**Task to complete**
The expected output is each line below containing "wood", copied in full.

**Material for this task**
________________________

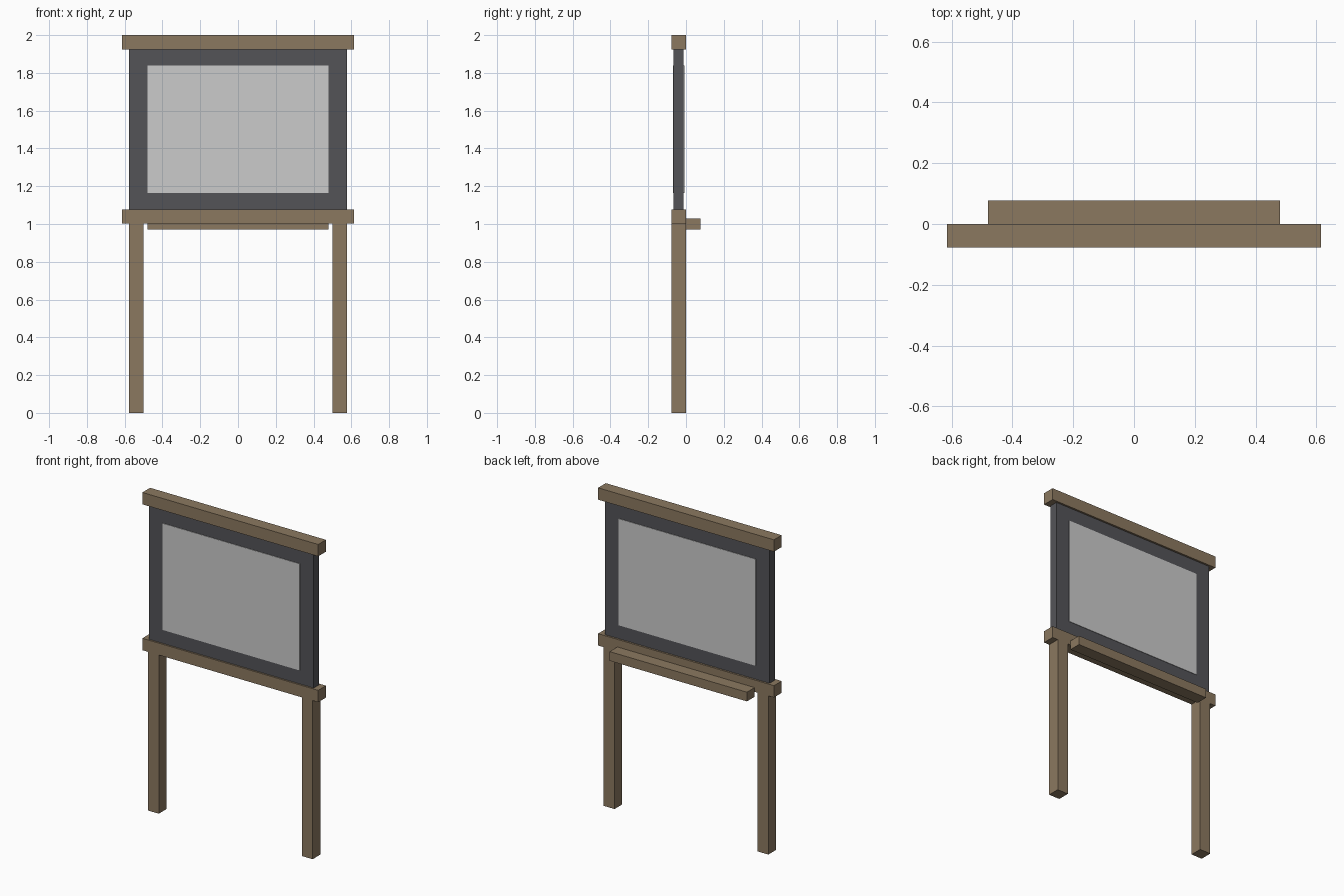
import bpy

if "Cube" in bpy.data.objects:
    bpy.data.objects.remove(bpy.data.objects["Cube"])


def make_material(name, colour):
    mat = bpy.data.materials.new(name)
    mat.diffuse_color = (*colour, 1.0)
    mat.use_nodes = True
    mat.node_tree.nodes["Principled BSDF"].inputs["Base Color"].default_value = mat.diffuse_color
    return mat


wood = make_material("wood", (0.26, 0.19, 0.117))
dark = make_material("dark_frame", (0.088, 0.088, 0.097))


def box(name, x, y, z, mat=None):
    """Box from (min, max) pairs along each axis."""
    bpy.ops.mesh.primitive_cube_add(
        size=1, location=[(a + b) / 2 for a, b in (x, y, z)])
    obj = bpy.context.object
    obj.name = name
    obj.scale = [b - a for a, b in (x, y, z)]
    bpy.ops.object.transform_apply(location=False, rotation=False, scale=True)
    if mat:
        obj.data.materials.append(mat)
    return obj


BEAM_Y = (-0.077, 0.0)

# Horizontal beams above and below the board
box("top_beam", (-0.615, 0.615), BEAM_Y, (1.925, 2.0), wood)
box("bottom_beam", (-0.615, 0.615), BEAM_Y, (1.003, 1.078), wood)

# Legs
for side, name in ((-1, "left_leg"), (1, "right_leg")):
    x = sorted((side * 0.5, side * 0.576))
    box(name, x, BEAM_Y, (0.0, 1.003), wood)

# Rear ledge
box("rear_ledge", (-0.48, 0.48), (0.0, 0.077), (0.972, 1.03), wood)

# Dark board, with a grey panel standing slightly proud on both faces
box("board_frame", (-0.576, 0.576), (-0.066, -0.012), (1.078, 1.925), dark)
box("board_panel", (-0.48, 0.48), (-0.069, -0.009), (1.164, 1.838))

________________________

**Written solution**
wood = make_material("wood", (0.26, 0.19, 0.117))
box("top_beam", (-0.615, 0.615), BEAM_Y, (1.925, 2.0), wood)
box("bottom_beam", (-0.615, 0.615), BEAM_Y, (1.003, 1.078), wood)
    box(name, x, BEAM_Y, (0.0, 1.003), wood)
box("rear_ledge", (-0.48, 0.48), (0.0, 0.077), (0.972, 1.03), wood)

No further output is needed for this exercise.